Below, you will find our live blog which will be active and public throughout the day on Wednesday. Our meteorologists will update frequently with information on the storm, including the latest updates and information. Comment with any observations, information and thoughts you have as well!
An early season winter storm will impact the area on Wednesday, during one of the busiest travel days of the entire year. Making matters more difficult for forecasters is the fact that the system goes against most climatological analogs, not only including time of year but general atmospheric teleconnections as well. With a +AO value and +NAO value, the idea of this storm system producing snow in our area is quite far fetched. Yet, forecast models and the general evolution of the mid level and surface pattern argues that someone in our area will, in fact, see significant snow.

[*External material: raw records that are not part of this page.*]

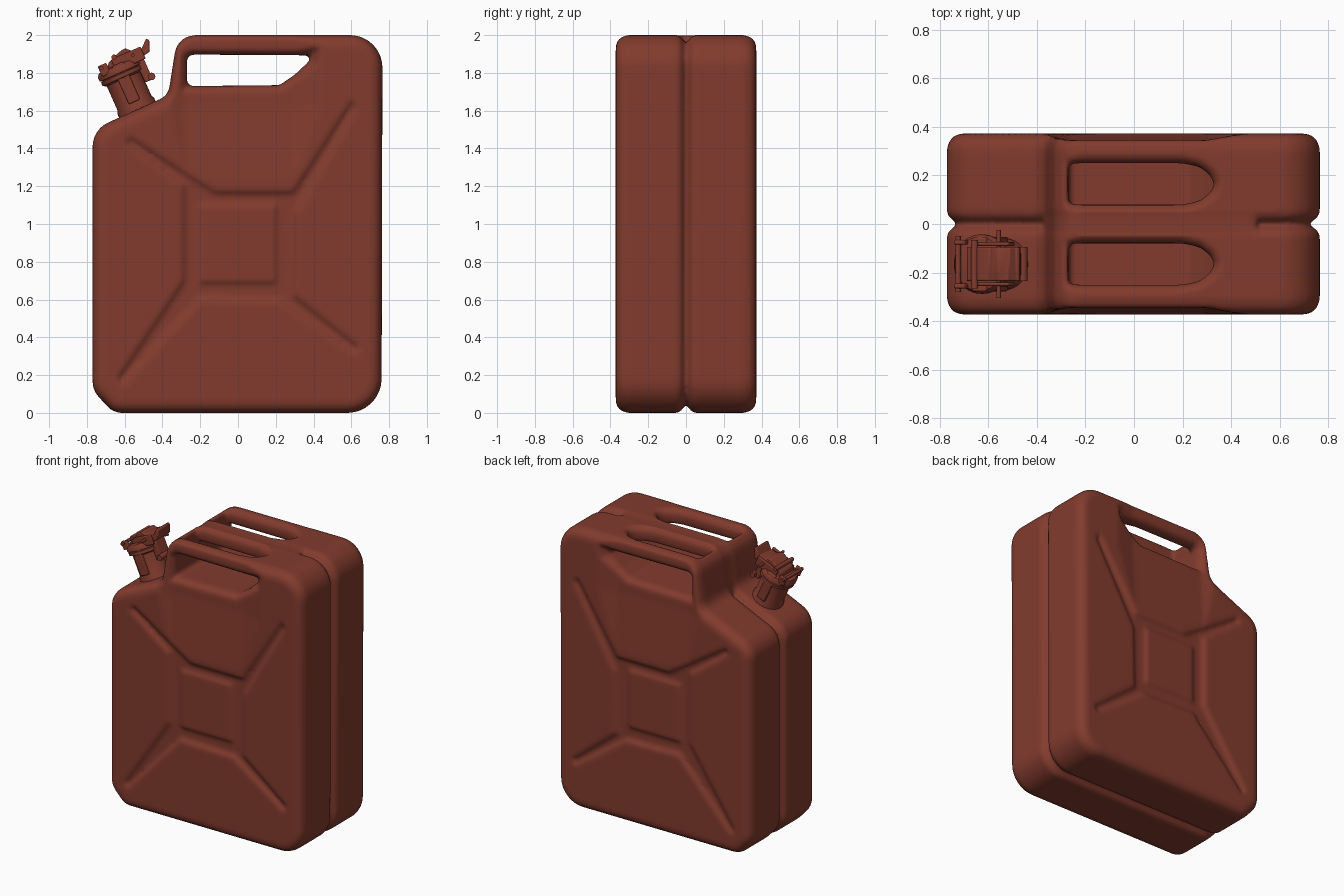
import bpy, bmesh, math
from mathutils import Matrix, Vector

if "Cube" in bpy.data.objects:
    bpy.data.objects.remove(bpy.data.objects["Cube"])

paint = bpy.data.materials.new("red_brown_paint")
paint.use_nodes = True
COLOUR = (0.225, 0.044, 0.027, 1)
paint.diffuse_color = COLOUR
paint.node_tree.nodes["Principled BSDF"].inputs["Base Color"].default_value = COLOUR


def make_object(name, bm):
    bmesh.ops.recalc_face_normals(bm, faces=bm.faces)
    mesh = bpy.data.meshes.new(name)
    bm.to_mesh(mesh)
    bm.free()
    mesh.materials.append(paint)
    obj = bpy.data.objects.new(name, mesh)
    bpy.context.collection.objects.link(obj)
    return obj


def rounded(corners, steps=8):
    """Polygon from (u, v, radius) corners, each turned into an arc."""
    out = []
    for i, (u, v, r) in enumerate(corners):
        p = Vector((u, v))
        a = (Vector(corners[i - 1][:2]) - p).normalized()
        b = (Vector(corners[(i + 1) % len(corners)][:2]) - p).normalized()
        if r == 0:
            out.append(p)
            continue
        half = a.angle(b) / 2
        centre = p + (a + b).normalized() * (r / math.sin(half))
        start = p + a * (r / math.tan(half)) - centre
        end = p + b * (r / math.tan(half)) - centre
        for k in range(steps + 1):
            out.append(centre + start.lerp(end, k / steps).normalized() * r)
    return out


def grow(poly, d):
    """Offset a polygon outwards by d."""
    n = len(poly)
    area = sum(poly[i - 1].x * poly[i].y - poly[i - 1].y * poly[i].x for i in range(n))
    side = d if area > 0 else -d
    out = []
    for i, p in enumerate(poly):
        e1 = (p - poly[i - 1]).normalized()
        e2 = (poly[(i + 1) % n] - p).normalized()
        n1, n2 = Vector((e1.y, -e1.x)), Vector((e2.y, -e2.x))
        out.append(p + (n1 + n2) * (side / (1 + n1.dot(n2))))
    return out


def loft(name, poly, levels, axis, flip=1):
    """Stack offset copies of a polygon along an axis; levels are (position, growth)."""
    poly = [Vector(p[:2]) for p in poly]
    place = {"x": lambda u, v, c: (c, u * flip, v),
             "y": lambda u, v, c: (u, c * flip, v),
             "z": lambda u, v, c: (u, v * flip, c)}[axis]
    bm = bmesh.new()
    rings = [[bm.verts.new(place(p.x, p.y, c)) for p in grow(poly, d)] for c, d in levels]
    n = len(poly)
    for lo, hi in zip(rings, rings[1:]):
        for i in range(n):
            bm.faces.new((lo[i - 1], lo[i], hi[i], hi[i - 1]))
    bm.faces.new(rings[0])
    bm.faces.new(rings[-1])
    return make_object(name, bm)


def apply(obj, kind, **settings):
    mod = obj.modifiers.new(kind, kind)
    for key, value in settings.items():
        setattr(mod, key, value)
    bpy.context.view_layer.objects.active = obj
    bpy.ops.object.modifier_apply(modifier=mod.name)


def combine(obj, other, operation):
    apply(obj, "BOOLEAN", operation=operation, solver="EXACT", object=other)
    bpy.data.objects.remove(other)


def mirrored(levels):
    return [(-c, d) for c, d in reversed(levels)] + levels


# Can body: rounded outline with a seam groove around the middle
outline = rounded([(-0.77, 0.12, 0.12), (-0.66, 0, 0.1), (0.76, 0, 0.18), (0.765, 2, 0.17),
                   (-0.32, 2, 0.11), (-0.37, 1.68, 0.08), (-0.77, 1.5, 0.14)])
body = loft("can_body", outline,
            mirrored([(0.008, -0.04), (0.025, -0.012), (0.045, 0), (0.31, 0),
                      (0.345, -0.012), (0.362, -0.03), (0.372, -0.055)]), "y")

# Fill the seam under the middle handle
bridge = rounded([(-0.366, 1.68, 0), (-0.366, 1.6, 0), (0.5, 1.6, 0), (0.5, 1.997, 0),
                  (-0.317, 1.997, 0.11)])
combine(body, loft("handle_bridge", bridge, mirrored([(0.055, 0)]), "y"), "UNION")

# Shoulders slope in towards the handles; pressed cross on each broad face
slope = [(0.374, 1.2), (0.345, 1.62), (0.345, 2.1), (0.45, 2.1), (0.45, 1.2)]
cross = [(-0.6, 1.43), (-0.57, 1.46), (-0.12, 1.17), (0.29, 1.17), (0.6, 1.65), (0.63, 1.62),
         (0.31, 1.06), (0.3, 0.62), (0.64, 0.35), (0.62, 0.31), (0.22, 0.59), (-0.2, 0.6),
         (-0.61, 0.15), (-0.64, 0.18), (-0.29, 0.7), (-0.29, 1.2)]
plate = [(-0.2, 0.69), (0.2, 0.69), (0.2, 1.1), (-0.2, 1.1)]
for s in (-1, 1):
    combine(body, loft("shoulder_cut", slope,
                       [(-0.38, -0.03), (-0.28, 0), (0.3, 0), (0.46, -0.03)], "x", s), "DIFFERENCE")
    combine(body, loft("cross_cut", cross,
                       [(0.35, -0.014), (0.374, 0.008), (0.4, 0.02)], "y", s), "DIFFERENCE")
    combine(body, loft("centre_plate", plate,
                       [(0.3, 0.01), (0.35, 0.01), (0.366, -0.008)], "y", s), "UNION")

# Hand opening through the can, then two slots that leave three handles
opening = [(-0.27, 1.73), (0.22, 1.735), (0.3, 1.79), (0.38, 1.865), (0.385, 1.893),
           (-0.25, 1.897), (-0.27, 1.88)]
combine(body, loft("hand_opening", opening,
                   mirrored([(0.3, 0), (0.325, 0.008), (0.345, 0.028), (0.4, 0.07)]), "y"),
        "DIFFERENCE")
slot = [(-0.27, 0.08), (0.2, 0.08), (0.27, 0.095), (0.315, 0.13), (0.33, 0.163),
        (0.315, 0.2), (0.27, 0.235), (0.2, 0.25), (-0.27, 0.25)]
for s in (-1, 1):
    combine(body, loft("handle_slot", slot,
                       [(1.88, 0.006), (1.9, 0.006), (1.93, 0), (1.965, 0), (1.985, 0.01),
                        (2.0, 0.028), (2.05, 0.06)], "z", s), "DIFFERENCE")

# Blend everything into soft pressed metal
apply(body, "REMESH", mode="VOXEL", voxel_size=0.0125, use_smooth_shade=True)
apply(body, "SMOOTH", factor=0.5, iterations=7)

# Spout: parts are made upright, then tilted onto the sloping shoulder
tilt = Matrix.Translation((-0.53, -0.165, 1.6)) @ Matrix.Rotation(math.radians(-24), 4, "Y")


def finish(obj, bevel=0.006):
    obj.matrix_world = tilt
    if bevel:
        mod = obj.modifiers.new("soft_edges", "BEVEL")
        mod.width, mod.segments, mod.limit_method = bevel, 2, "ANGLE"
    bpy.ops.object.select_all(action="DESELECT")
    obj.select_set(True)
    bpy.context.view_layer.objects.active = obj
    bpy.ops.object.shade_smooth_by_angle(angle=math.radians(40))


def turned(name, profile):
    """Round part from a bottom-to-top (radius, height) profile."""
    circle = [(math.cos(k * math.tau / 40), math.sin(k * math.tau / 40)) for k in range(40)]
    finish(loft(name, circle, [(z, (r - 1) * math.cos(math.pi / 40)) for r, z in profile], "z"), 0)


def box(name, x, y, z):
    finish(loft(name, [(x[0], z[0]), (x[1], z[0]), (x[1], z[1]), (x[0], z[1])],
                [(y[0], 0), (y[1], 0)], "y"))


def rod(name, x, z, radius, half):
    bm = bmesh.new()
    bmesh.ops.create_cone(bm, cap_ends=True, segments=16, radius1=radius, radius2=radius,
                          depth=2 * half,
                          matrix=Matrix.Translation((x, 0, z)) @ Matrix.Rotation(math.pi / 2, 4, "X"))
    finish(make_object(name, bm), 0)


turned("spout_neck", [(0.106, -0.05), (0.106, 0.025), (0.098, 0.045), (0.098, 0.2)])
turned("spout_rim", [(0.1, 0.185), (0.118, 0.195), (0.118, 0.215), (0.1, 0.222)])
turned("spout_lid", [(0.1, 0.218), (0.122, 0.222), (0.122, 0.245), (0.11, 0.262), (0.07, 0.27)])

# Curled lever over the lid
lever = [(-0.06, 0.255), (-0.04, 0.295), (0.05, 0.328), (0.075, 0.328), (0.1, 0.3), (0.15, 0.292),
         (0.195, 0.33), (0.207, 0.318), (0.185, 0.26), (0.13, 0.25)]
finish(loft("lid_lever", lever, [(-0.07, 0), (0.07, 0)], "y"))
box("hinge_arm", (0.095, 0.14), (-0.05, 0.05), (0.12, 0.27))
rod("hinge_barrel", 0.14, 0.136, 0.02, 0.07)
rod("lever_pin", 0.095, 0.28, 0.009, 0.14)
rod("latch_pin", -0.085, 0.285, 0.011, 0.115)
rod("lever_rib", 0.0, 0.31, 0.014, 0.1)

# Clamp straps down both sides of the neck, and lugs holding the latch pin
for side, s in (("front", -1), ("back", 1)):
    box(side + "_clamp_strap", (-0.03, 0.035), sorted((s * 0.085, s * 0.112)), (0.05, 0.27))
    box(side + "_lever_cheek", (-0.02, 0.15), sorted((s * 0.075, s * 0.09)), (0.235, 0.305))
    box(side + "_latch_lug", (-0.1, -0.05), sorted((s * 0.08, s * 0.1)), (0.24, 0.3))
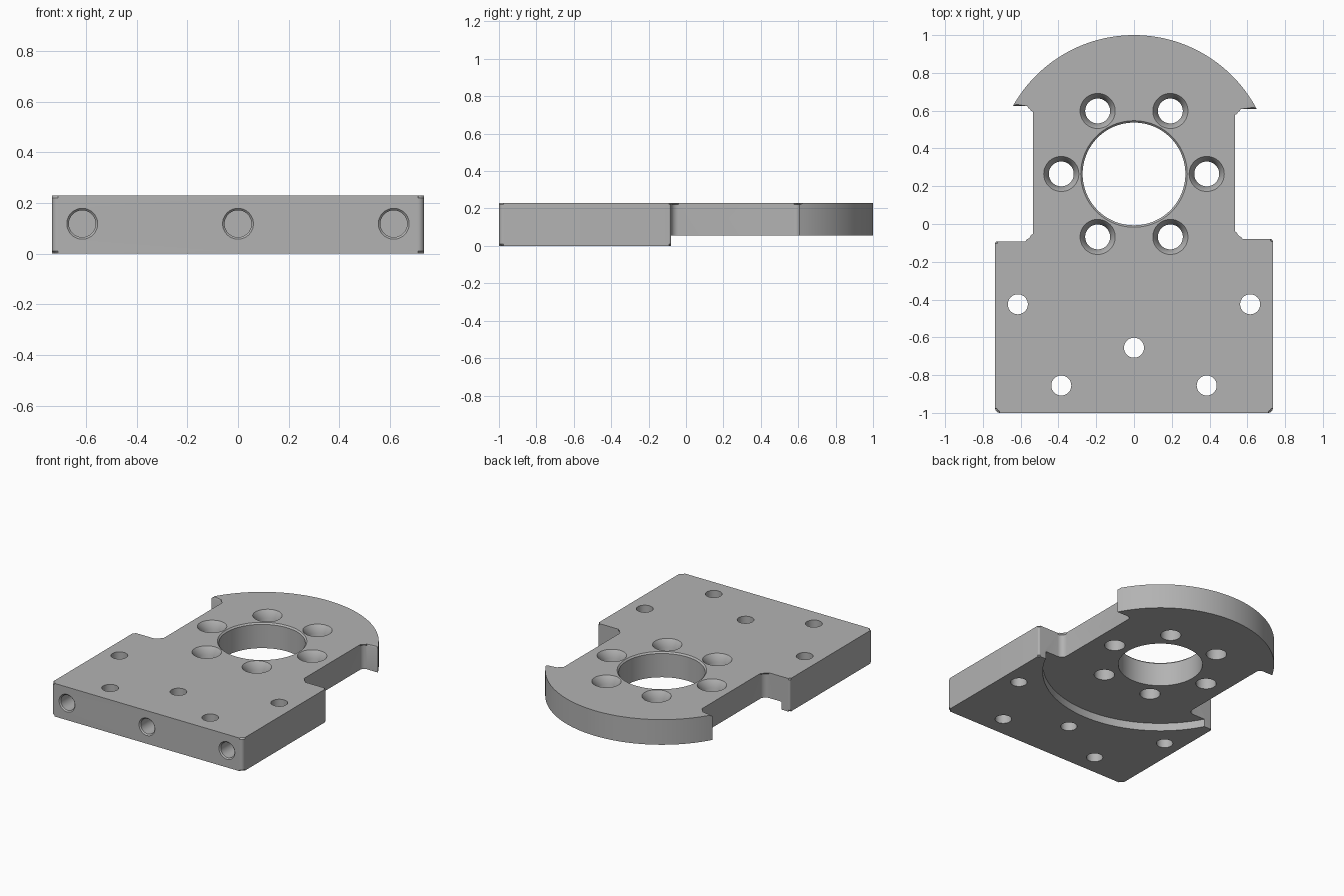
import bpy, bmesh, math
from mathutils import Matrix, Vector

cube = bpy.data.objects.get("Cube")
if cube:
    bpy.data.objects.remove(cube, do_unlink=True)

HEIGHT, STEP = 0.23, 0.055          # plate thickness, pocket depth
HALF_W, NECK = 0.735, 0.535         # block and neck half widths
CY, DISC_R, POCKET_R = 0.265, 0.735, 0.76
CHAMFER = 0.01

metal = bpy.data.materials.new("grey metal")
metal.use_nodes = True
metal.diffuse_color = (0.45, 0.45, 0.45, 1)
metal.node_tree.nodes["Principled BSDF"].inputs["Base Color"].default_value = (0.45, 0.45, 0.45, 1)


def make_object(name, bm):
    bmesh.ops.recalc_face_normals(bm, faces=bm.faces)
    mesh = bpy.data.meshes.new(name)
    bm.to_mesh(mesh)
    bm.free()
    mesh.materials.append(metal)
    obj = bpy.data.objects.new(name, mesh)
    bpy.context.collection.objects.link(obj)
    return obj


def rounded(prev, corner, nxt, radius, steps=6):
    """Points of a fillet at a right-angled corner, in path order."""
    c = Vector(corner)
    a = (Vector(prev) - c).normalized() * radius
    b = (Vector(nxt) - c).normalized() * radius
    angles = [math.pi / 2 * i / steps for i in range(steps + 1)]
    return [c + a + b - a * math.sin(t) - b * math.cos(t) for t in angles]


def half_outline(side, shoulder, tip_y):
    """Outline of one side, from the front edge to the disc tip."""
    tip_x = math.sqrt(DISC_R ** 2 - (tip_y - CY) ** 2)
    path = [(0, -1), (HALF_W, -1), (HALF_W, shoulder),
            (NECK, shoulder), (NECK, tip_y), (tip_x, tip_y)]
    radii = [0.025, 0.012, 0.04, 0.03]
    pts = []
    for i, r in enumerate(radii, 1):
        pts += rounded(path[i - 1], path[i], path[i + 1], r)
    pts.append(Vector(path[-1]))
    return [(side * p[0], p[1]) for p in pts]


def lathe(bm, profile, matrix, sides=48):
    """Closed solid of revolution from (radius, height) pairs."""
    rings = [[bm.verts.new(matrix @ Vector((r * math.cos(2 * math.pi * i / sides),
                                            r * math.sin(2 * math.pi * i / sides), z)))
              for i in range(sides)] for r, z in profile]
    for low, high in zip(rings, rings[1:]):
        for i in range(sides):
            j = (i + 1) % sides
            bm.faces.new((low[i], low[j], high[j], high[i]))
    bm.faces.new(rings[0][::-1])
    bm.faces.new(rings[-1])


# Plate: block, neck and round head in one outline
right = half_outline(1, -0.08, 0.608)
left = half_outline(-1, -0.092, 0.624)
start = math.atan2(right[-1][1] - CY, right[-1][0])
end = math.atan2(left[-1][1] - CY, left[-1][0])
ARC = 64
arc = [(DISC_R * math.cos(t), CY + DISC_R * math.sin(t))
       for t in (start + (end - start) * i / ARC for i in range(1, ARC))]
outline = right + arc + left[::-1]
bm = bmesh.new()
low = [bm.verts.new((x, y, 0)) for x, y in outline]
high = [bm.verts.new((x, y, HEIGHT)) for x, y in outline]
bm.faces.new(low[::-1])
bm.faces.new(high)
for i in range(len(outline)):
    bm.faces.new((low[i - 1], low[i], high[i], high[i - 1]))
rims = [e for e in bm.edges if abs(e.verts[0].co.z - e.verts[1].co.z) < 0.001]
bmesh.ops.bevel(bm, geom=rims, offset=CHAMFER, segments=1, affect='EDGES')
plate = make_object("mounting_plate", bm)

# Round pocket under the head
bm = bmesh.new()
lathe(bm, [(POCKET_R, -0.1), (POCKET_R, STEP)], Matrix.Translation((0, CY, 0)), 128)
pocket = make_object("pocket_cutter", bm)

# All holes
bm = bmesh.new()
over = HEIGHT + 0.02
lathe(bm, [(0.272, -0.1), (0.272, HEIGHT - CHAMFER), (0.272 + CHAMFER, HEIGHT),
           (0.272 + CHAMFER, over)], Matrix.Translation((0, CY, 0)), 96)
for k in range(6):                  # countersunk ring
    a = math.pi / 3 * k
    lathe(bm, [(0.066, -0.1), (0.066, HEIGHT - 0.05), (0.087, HEIGHT - 0.008),
               (0.093, HEIGHT), (0.093, over)],
          Matrix.Translation((0.385 * math.cos(a), CY + 0.385 * math.sin(a), 0)))
for x, y in [(0.615, -0.425), (-0.615, -0.425), (0, -0.655), (0.385, -0.855), (-0.385, -0.855)]:
    lathe(bm, [(0.053, -0.1), (0.053, over)], Matrix.Translation((x, y, 0)))
for x in (-0.615, 0, 0.615):        # blind holes in the front edge
    lathe(bm, [(0.061, -0.02), (0.061, 0), (0.053, 0.008), (0.053, 0.25)],
          Matrix.Translation((x, -1, 0.118)) @ Matrix.Rotation(-math.pi / 2, 4, 'X'))
holes = make_object("hole_cutter", bm)

# Cut the plate
bpy.context.view_layer.objects.active = plate
for cutter in (pocket, holes):
    cutter.hide_render = True
    mod = plate.modifiers.new("cut", 'BOOLEAN')
    mod.operation, mod.solver, mod.object = 'DIFFERENCE', 'EXACT', cutter
    bpy.ops.object.modifier_apply(modifier=mod.name)
    bpy.data.objects.remove(cutter, do_unlink=True)

bpy.ops.object.select_all(action='DESELECT')
plate.select_set(True)
bpy.ops.object.shade_smooth_by_angle(angle=math.radians(30))
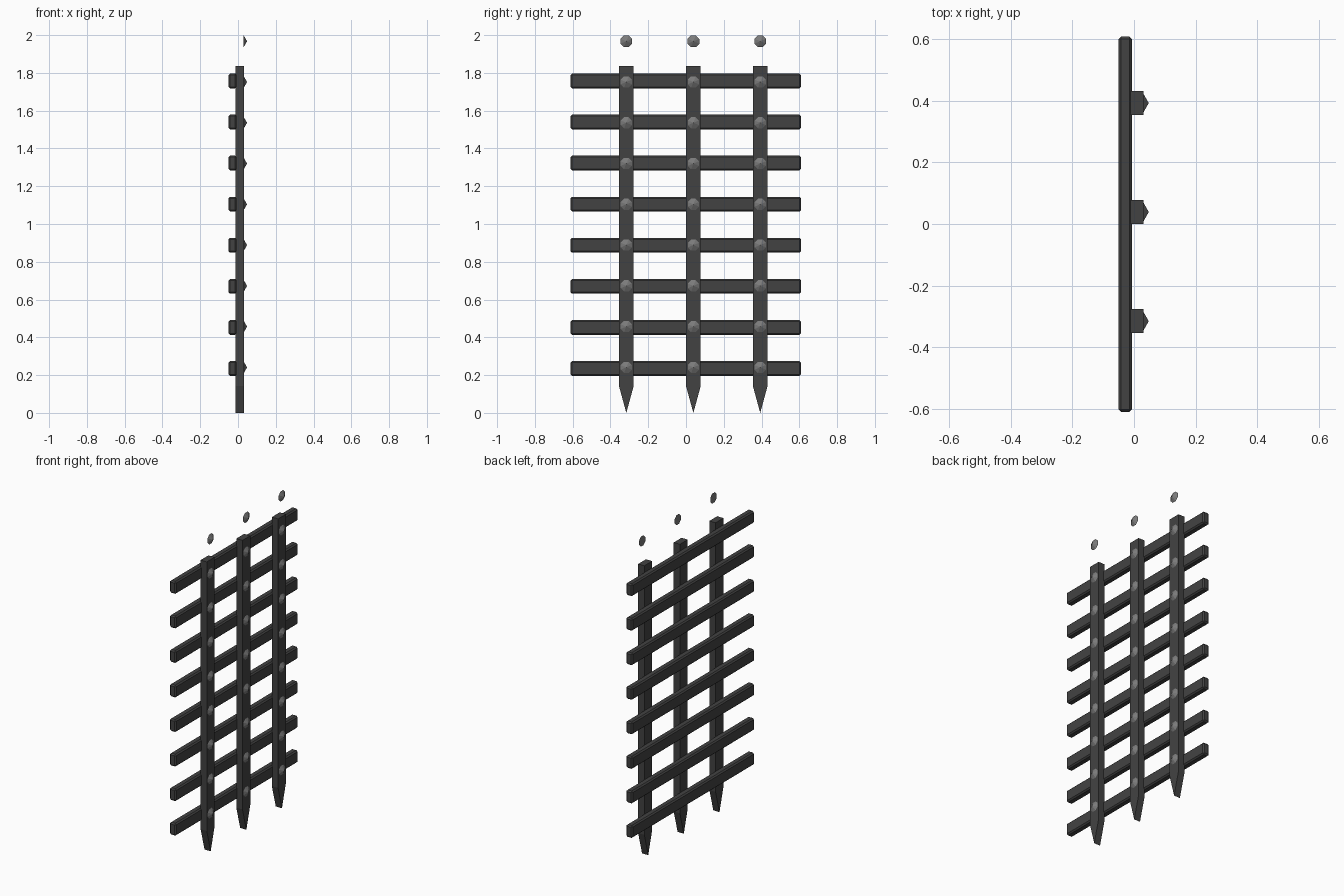
import bpy, bmesh, math
from mathutils import Matrix

if "Cube" in bpy.data.objects:
    bpy.data.objects.remove(bpy.data.objects["Cube"])


def material(name, v):
    m = bpy.data.materials.new(name)
    m.diffuse_color = (v, v, v, 1)
    m.use_nodes = True
    m.node_tree.nodes["Principled BSDF"].inputs["Base Color"].default_value = m.diffuse_color
    return m


def finish(bm, name, mat):
    bmesh.ops.recalc_face_normals(bm, faces=bm.faces)
    me = bpy.data.meshes.new(name)
    bm.to_mesh(me)
    bm.free()
    me.materials.append(mat)
    ob = bpy.data.objects.new(name, me)
    bpy.context.collection.objects.link(ob)
    return ob


iron = material("dark_iron", 0.055)
steel = material("rivet_steel", 0.2)
columns = (-0.316, 0.039, 0.393)

# chamfered horizontal bars
for i in range(8):
    bm = bmesh.new()
    bmesh.ops.create_cube(bm, size=1)
    bmesh.ops.scale(bm, vec=(0.043, 1.22, 0.078), verts=bm.verts)
    bmesh.ops.bevel(bm, geom=bm.edges[:], offset=0.008, segments=1,
                    profile=0.5, affect='EDGES')
    bar = finish(bm, f"cross_bar_{i + 1}", iron)
    bar.location = (-0.0285, -0.001, 0.235 + 0.2175 * i)

# upright bars with a wedge point at the bottom
for i, y in enumerate(columns):
    bm = bmesh.new()
    profile = [(0, 0), (0.039, 0.143), (0.039, 1.837), (-0.039, 1.837), (-0.039, 0.143)]
    face = bm.faces.new([bm.verts.new((-0.012, y + a, z)) for a, z in profile])
    ext = bmesh.ops.extrude_face_region(bm, geom=[face])
    verts = [g for g in ext["geom"] if isinstance(g, bmesh.types.BMVert)]
    bmesh.ops.translate(bm, vec=(0.043, 0, 0), verts=verts)
    finish(bm, f"upright_bar_{i + 1}", iron)

# eight-sided pointed rivets, including the loose row above the uprights
for i, y in enumerate(columns):
    bm = bmesh.new()
    for k in range(9):
        place = (Matrix.Translation((0.039, y, 0.241 + 0.2158 * k))
                 @ Matrix.Rotation(math.pi / 2, 4, 'Y')
                 @ Matrix.Rotation(math.pi / 8, 4, 'Z'))
        bmesh.ops.create_cone(bm, cap_ends=True, segments=8, radius1=0.034,
                              radius2=0, depth=0.018, matrix=place)
    finish(bm, f"rivets_{i + 1}", steel)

Forecast models are now in good agreement that a mid level shortwave will slide eastward from the lower Mississippi Valley to the Southeast States on Wednesday. A trailing disturbance, surging through the Plains states, will eventually interact with the initial disturbance over the East Coast. As this occurs, a surface low pressure system will develop off the East Coast of the United States. Forming initially off the Southeast Coast near the Georgia and Carolina coasts, the storm will slide northeastward while strengthening, eventually ending up at a position near the 40/70 Benchmark.
Two strong mid level disturbances moving through the Southeast United States will interact later this week, and in doing so will help force the development of a low pressure system off the East Coast. Previously inconsistent forecast models have come into better agreement on the track and intensity of a significant Nor’Easter which will impact the area on Wednesday. With a low pressure system forecast to develop just off the Southeast Coast of the Carolinas and head northward to a position just west of the 40/70 Benchmark, significant impacts are expected in and around our area.
Still, models are wavering slightly with the exact track of the storm system and its intensity. And, for our purposes, even a slight wobble or change in trajectory could have major implications. In short, a wobble to the west could draw warmer air in near the coast, while a wobble to the east could mean colder air throughout the area during the height of the storm. These intricate details won’t be ironed out for another 12-24 hours, but the developing consensus has helped us to formulate some ideas moving forward in regards to the upcoming storm.
Forecast models have come into better agreement in regards to the evolution of a mid and upper level pattern during the upcoming week which will eventually lead to the development of a significant Nor’Easter on Wednesday. Although specific details, in regards to the storms track and intensity (as well as the resulting precipitation type and amounts in our area) remain uncertain, confidence is increasing fairly quickly that the significant storm will in fact develop. This means there is a high likelihood that travel will be significantly impacted by hazardous weather — on the busiest travel day(s) of the year.
While it is too early to speak about precipitation totals, accumulations, and timing, the likelihood of the storm system impacting the area with multiple facets of hazardous weather means that it is prudent to prepare and adjust your travel plans adequately. And, despite the increased confidence in the storm system, the evolution of the pattern and disturbances that are working to develop the storm system remains extremely intricate — with the forecast prone to major changes over the next few days.
As most of you could probably tell by simply walking outside, another mid-winter airmass has filtered into the region today, and will set up another very cold night tonight. As high pressure settles into the region this evening and tonight, winds will subside to nearly calm levels. When this is combined with clear skies and a very dry atmosphere, ideal conditions for radiational cooling will be generated. This leads to lows in the upper teens in the interior, and lower 20s near the coast, with perhaps mid 20s in the warmest urban areas.
Afterward, the trend will be for moderation. This is because the high pressure will be sliding off the coast, giving way to a ridge and a return southwest flow. This will help to significantly warm temperatures aloft, but surface temperatures may be a bit more stubborn to warm up due to the presence of high pressure wedging the colder air. Still, though, the shift in wind direction and the ridge will be enough for temperatures to warm to around 40 or the low 40s tomorrow afternoon.
It won’t be until a warm front crosses the area tomorrow night that the weather will start to get a lot more interesting.